● REQUIRED WORK
Repeat each entry in the data, exactly.

Collected data:
Segment Open

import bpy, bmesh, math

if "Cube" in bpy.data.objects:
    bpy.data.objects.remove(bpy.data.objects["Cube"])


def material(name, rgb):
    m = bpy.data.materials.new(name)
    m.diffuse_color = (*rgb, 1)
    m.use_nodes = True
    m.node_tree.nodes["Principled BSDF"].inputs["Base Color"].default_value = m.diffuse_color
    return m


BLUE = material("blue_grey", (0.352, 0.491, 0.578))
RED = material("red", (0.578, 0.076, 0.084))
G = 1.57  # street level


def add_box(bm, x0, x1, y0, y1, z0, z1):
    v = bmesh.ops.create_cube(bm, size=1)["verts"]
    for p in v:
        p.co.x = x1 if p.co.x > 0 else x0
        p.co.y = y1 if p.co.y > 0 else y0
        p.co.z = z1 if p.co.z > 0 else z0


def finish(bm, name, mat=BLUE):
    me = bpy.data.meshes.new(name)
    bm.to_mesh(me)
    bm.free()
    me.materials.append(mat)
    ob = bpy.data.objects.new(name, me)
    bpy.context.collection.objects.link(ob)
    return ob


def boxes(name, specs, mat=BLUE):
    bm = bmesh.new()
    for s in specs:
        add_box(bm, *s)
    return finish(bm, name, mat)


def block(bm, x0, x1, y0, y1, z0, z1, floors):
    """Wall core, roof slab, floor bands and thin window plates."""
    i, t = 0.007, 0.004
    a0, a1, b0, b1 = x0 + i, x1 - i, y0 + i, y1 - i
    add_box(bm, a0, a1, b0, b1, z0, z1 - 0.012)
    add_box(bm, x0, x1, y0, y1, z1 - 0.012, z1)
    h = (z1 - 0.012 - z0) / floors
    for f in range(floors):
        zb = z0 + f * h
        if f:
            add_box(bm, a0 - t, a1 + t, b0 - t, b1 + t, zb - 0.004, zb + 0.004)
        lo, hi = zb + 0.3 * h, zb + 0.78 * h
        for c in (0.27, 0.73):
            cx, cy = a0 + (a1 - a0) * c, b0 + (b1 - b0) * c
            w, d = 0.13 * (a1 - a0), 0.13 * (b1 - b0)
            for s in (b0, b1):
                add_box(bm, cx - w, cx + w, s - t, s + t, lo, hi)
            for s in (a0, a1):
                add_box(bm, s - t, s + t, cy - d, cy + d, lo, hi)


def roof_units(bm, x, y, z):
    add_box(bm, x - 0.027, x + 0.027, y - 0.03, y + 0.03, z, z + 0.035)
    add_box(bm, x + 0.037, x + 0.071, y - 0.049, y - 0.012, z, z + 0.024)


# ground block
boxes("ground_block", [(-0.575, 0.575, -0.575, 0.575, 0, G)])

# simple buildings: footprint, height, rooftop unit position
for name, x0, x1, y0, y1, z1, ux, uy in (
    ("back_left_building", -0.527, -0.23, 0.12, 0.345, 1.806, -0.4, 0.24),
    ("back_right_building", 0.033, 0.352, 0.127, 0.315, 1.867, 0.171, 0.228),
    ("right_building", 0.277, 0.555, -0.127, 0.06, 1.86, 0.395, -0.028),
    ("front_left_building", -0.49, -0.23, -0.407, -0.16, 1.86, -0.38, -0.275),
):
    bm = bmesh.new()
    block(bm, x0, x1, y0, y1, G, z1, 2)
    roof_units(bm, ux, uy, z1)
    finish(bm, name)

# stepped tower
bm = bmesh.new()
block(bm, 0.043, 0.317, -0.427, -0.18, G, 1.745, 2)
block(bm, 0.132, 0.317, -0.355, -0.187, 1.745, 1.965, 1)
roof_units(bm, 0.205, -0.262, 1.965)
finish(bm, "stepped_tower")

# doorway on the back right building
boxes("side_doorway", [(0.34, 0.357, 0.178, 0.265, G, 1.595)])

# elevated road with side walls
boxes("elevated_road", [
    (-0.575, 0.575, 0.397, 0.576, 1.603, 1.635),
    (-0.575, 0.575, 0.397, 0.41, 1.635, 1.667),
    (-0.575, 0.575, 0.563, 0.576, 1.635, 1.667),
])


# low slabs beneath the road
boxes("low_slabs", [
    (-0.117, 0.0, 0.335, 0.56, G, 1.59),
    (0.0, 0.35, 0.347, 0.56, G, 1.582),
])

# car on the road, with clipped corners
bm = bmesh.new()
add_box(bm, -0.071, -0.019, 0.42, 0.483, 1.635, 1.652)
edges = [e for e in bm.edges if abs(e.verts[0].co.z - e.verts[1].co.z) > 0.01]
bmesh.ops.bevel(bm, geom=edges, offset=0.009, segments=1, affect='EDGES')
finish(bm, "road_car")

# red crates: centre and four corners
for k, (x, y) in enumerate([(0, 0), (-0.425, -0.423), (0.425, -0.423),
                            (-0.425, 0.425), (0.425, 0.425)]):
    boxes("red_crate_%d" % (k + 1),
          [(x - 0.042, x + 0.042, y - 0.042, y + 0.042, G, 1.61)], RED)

Segment Closed

● WRITTEN ANSWER
import bpy, bmesh, math

if "Cube" in bpy.data.objects:
    bpy.data.objects.remove(bpy.data.objects["Cube"])


def material(name, rgb):
    m = bpy.data.materials.new(name)
    m.diffuse_color = (*rgb, 1)
    m.use_nodes = True
    m.node_tree.nodes["Principled BSDF"].inputs["Base Color"].default_value = m.diffuse_color
    return m


BLUE = material("blue_grey", (0.352, 0.491, 0.578))
RED = material("red", (0.578, 0.076, 0.084))
G = 1.57  # street level


def add_box(bm, x0, x1, y0, y1, z0, z1):
    v = bmesh.ops.create_cube(bm, size=1)["verts"]
    for p in v:
        p.co.x = x1 if p.co.x > 0 else x0
        p.co.y = y1 if p.co.y > 0 else y0
        p.co.z = z1 if p.co.z > 0 else z0


def finish(bm, name, mat=BLUE):
    me = bpy.data.meshes.new(name)
    bm.to_mesh(me)
    bm.free()
    me.materials.append(mat)
    ob = bpy.data.objects.new(name, me)
    bpy.context.collection.objects.link(ob)
    return ob


def boxes(name, specs, mat=BLUE):
    bm = bmesh.new()
    for s in specs:
        add_box(bm, *s)
    return finish(bm, name, mat)


def block(bm, x0, x1, y0, y1, z0, z1, floors):
    """Wall core, roof slab, floor bands and thin window plates."""
    i, t = 0.007, 0.004
    a0, a1, b0, b1 = x0 + i, x1 - i, y0 + i, y1 - i
    add_box(bm, a0, a1, b0, b1, z0, z1 - 0.012)
    add_box(bm, x0, x1, y0, y1, z1 - 0.012, z1)
    h = (z1 - 0.012 - z0) / floors
    for f in range(floors):
        zb = z0 + f * h
        if f:
            add_box(bm, a0 - t, a1 + t, b0 - t, b1 + t, zb - 0.004, zb + 0.004)
        lo, hi = zb + 0.3 * h, zb + 0.78 * h
        for c in (0.27, 0.73):
            cx, cy = a0 + (a1 - a0) * c, b0 + (b1 - b0) * c
            w, d = 0.13 * (a1 - a0), 0.13 * (b1 - b0)
            for s in (b0, b1):
                add_box(bm, cx - w, cx + w, s - t, s + t, lo, hi)
            for s in (a0, a1):
                add_box(bm, s - t, s + t, cy - d, cy + d, lo, hi)


def roof_units(bm, x, y, z):
    add_box(bm, x - 0.027, x + 0.027, y - 0.03, y + 0.03, z, z + 0.035)
    add_box(bm, x + 0.037, x + 0.071, y - 0.049, y - 0.012, z, z + 0.024)


# ground block
boxes("ground_block", [(-0.575, 0.575, -0.575, 0.575, 0, G)])

# simple buildings: footprint, height, rooftop unit position
for name, x0, x1, y0, y1, z1, ux, uy in (
    ("back_left_building", -0.527, -0.23, 0.12, 0.345, 1.806, -0.4, 0.24),
    ("back_right_building", 0.033, 0.352, 0.127, 0.315, 1.867, 0.171, 0.228),
    ("right_building", 0.277, 0.555, -0.127, 0.06, 1.86, 0.395, -0.028),
    ("front_left_building", -0.49, -0.23, -0.407, -0.16, 1.86, -0.38, -0.275),
):
    bm = bmesh.new()
    block(bm, x0, x1, y0, y1, G, z1, 2)
    roof_units(bm, ux, uy, z1)
    finish(bm, name)

# stepped tower
bm = bmesh.new()
block(bm, 0.043, 0.317, -0.427, -0.18, G, 1.745, 2)
block(bm, 0.132, 0.317, -0.355, -0.187, 1.745, 1.965, 1)
roof_units(bm, 0.205, -0.262, 1.965)
finish(bm, "stepped_tower")

# doorway on the back right building
boxes("side_doorway", [(0.34, 0.357, 0.178, 0.265, G, 1.595)])

# elevated road with side walls
boxes("elevated_road", [
    (-0.575, 0.575, 0.397, 0.576, 1.603, 1.635),
    (-0.575, 0.575, 0.397, 0.41, 1.635, 1.667),
    (-0.575, 0.575, 0.563, 0.576, 1.635, 1.667),
])


# low slabs beneath the road
boxes("low_slabs", [
    (-0.117, 0.0, 0.335, 0.56, G, 1.59),
    (0.0, 0.35, 0.347, 0.56, G, 1.582),
])

# car on the road, with clipped corners
bm = bmesh.new()
add_box(bm, -0.071, -0.019, 0.42, 0.483, 1.635, 1.652)
edges = [e for e in bm.edges if abs(e.verts[0].co.z - e.verts[1].co.z) > 0.01]
bmesh.ops.bevel(bm, geom=edges, offset=0.009, segments=1, affect='EDGES')
finish(bm, "road_car")

# red crates: centre and four corners
for k, (x, y) in enumerate([(0, 0), (-0.425, -0.423), (0.425, -0.423),
                            (-0.425, 0.425), (0.425, 0.425)]):
    boxes("red_crate_%d" % (k + 1),
          [(x - 0.042, x + 0.042, y - 0.042, y + 0.042, G, 1.61)], RED)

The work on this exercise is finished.